» EXERCISE DIRECTIONS: Read the lines of the data below and retrieve those with "from".

Stored entries
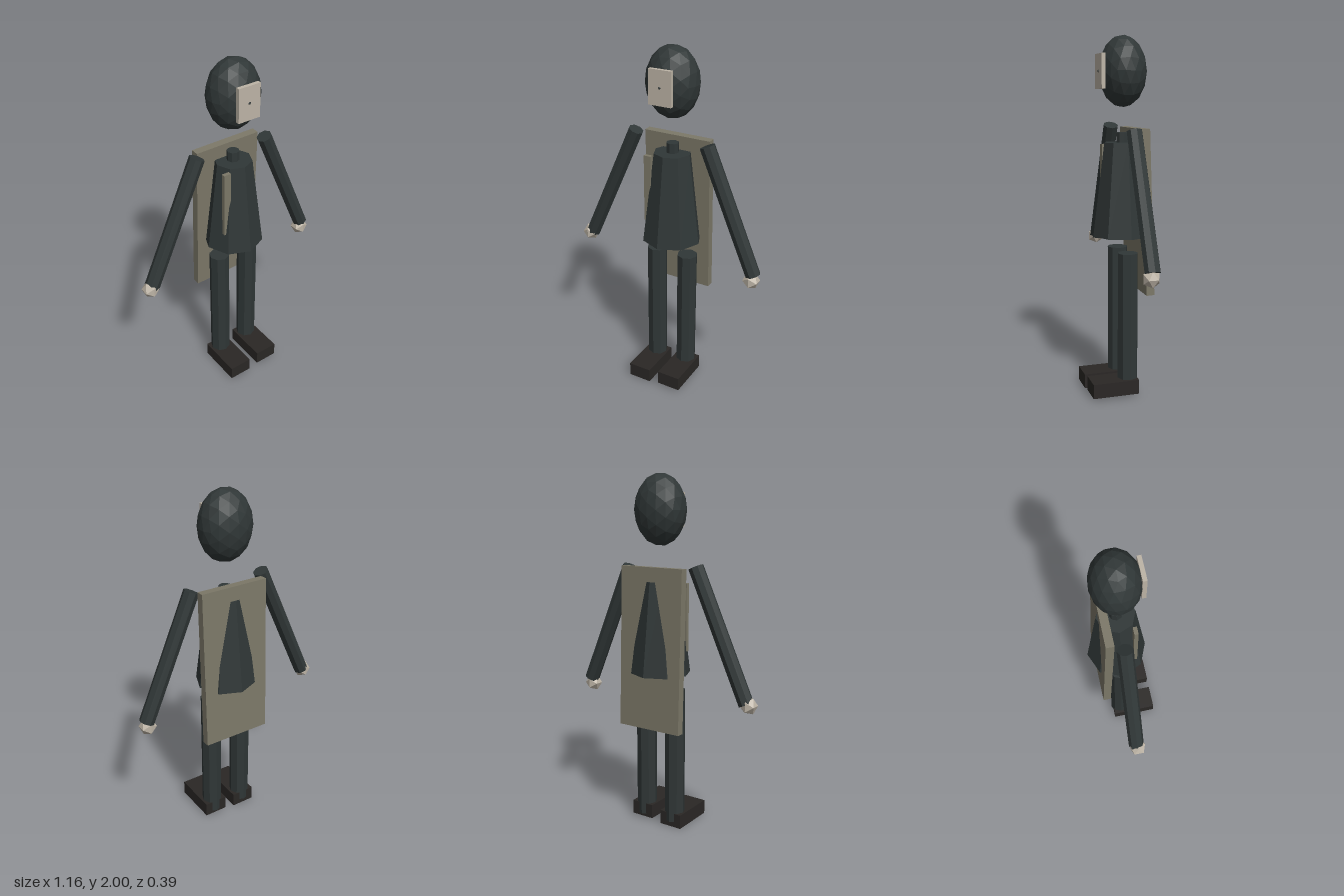
import * as THREE from 'three';

const paint = (color) => new THREE.MeshStandardMaterial({ color, flatShading: true });

export function createModel() {
  const group = new THREE.Group();
  const dark = paint(0x303737);
  const boot = paint(0x2a2725);
  const olive = paint(0x7c7868);
  const pale = paint(0xbdb4a6);
  const cx = 0.034, cz = -0.025; // body axis

  const add = (name, geometry, material, x, y, z) => {
    const mesh = new THREE.Mesh(geometry, material);
    mesh.name = name;
    mesh.position.set(x, y, z);
    group.add(mesh);
    return mesh;
  };
  const box = (w, h, d) => new THREE.BoxGeometry(w, h, d);

  // Head, face plate and nose
  const head = add('head', new THREE.IcosahedronGeometry(1, 2), dark, cx, 1.805, cz);
  head.scale.set(0.15, 0.195, 0.13);
  add('facePlate', box(0.133, 0.187, 0.022), pale, cx, 1.804, 0.101);
  add('nose', new THREE.IcosahedronGeometry(0.01, 0), dark, cx, 1.805, 0.108);

  // Neck and flared coat
  add('neck', new THREE.CylinderGeometry(0.035, 0.035, 0.14, 8), dark, cx, 1.405, cz);
  add('coat', new THREE.CylinderGeometry(0.105, 0.17, 0.52, 8), dark, cx, 1.16, cz);

  // Leaning cape board and chest strap
  const cape = add('cape', box(0.4, 0.91, 0.045), olive, cx, 1.045, -0.109);
  cape.rotation.x = 0.035;
  add('strap', box(0.043, 0.385, 0.022), olive, -0.07, 1.213, 0.058);

  // Arms run from shoulder to wrist, with a faceted hand at each end
  const arms = [
    { side: 'right', from: [-0.196, 1.507], to: [-0.518, 0.8], hand: [-0.53, 0.795] },
    { side: 'left', from: [0.243, 1.49], to: [0.544, 0.796], hand: [0.537, 0.766] },
  ];
  for (const { side, from, to, hand } of arms) {
    const dx = from[0] - to[0], dy = from[1] - to[1];
    const arm = add(side + 'Arm', new THREE.CylinderGeometry(0.043, 0.043, Math.hypot(dx, dy), 8),
      dark, (from[0] + to[0]) / 2, (from[1] + to[1]) / 2, cz);
    arm.rotation.z = -Math.atan2(dx, dy);
    add(side + 'Hand', new THREE.IcosahedronGeometry(0.05, 0), pale, hand[0], hand[1], -0.02);
  }

  // Legs and block boots; the left boot sits slightly higher
  const legs = [
    { side: 'right', x: -0.064, lift: 0 },
    { side: 'left', x: 0.134, lift: 0.014 },
  ];
  for (const { side, x, lift } of legs) {
    add(side + 'Leg', new THREE.CylinderGeometry(0.058, 0.058, 0.785, 8), dark, x, 0.423, cz);
    add(side + 'Boot', box(0.138, 0.082, 0.265), boot, x, 0.041 + lift, 0.06);
  }
  return group;
}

» WORKED SOLUTION:
import * as THREE from 'three';
  // Arms run from shoulder to wrist, with a faceted hand at each end
    { side: 'right', from: [-0.196, 1.507], to: [-0.518, 0.8], hand: [-0.53, 0.795] },
    { side: 'left', from: [0.243, 1.49], to: [0.544, 0.796], hand: [0.537, 0.766] },
  for (const { side, from, to, hand } of arms) {
    const dx = from[0] - to[0], dy = from[1] - to[1];
      dark, (from[0] + to[0]) / 2, (from[1] + to[1]) / 2, cz);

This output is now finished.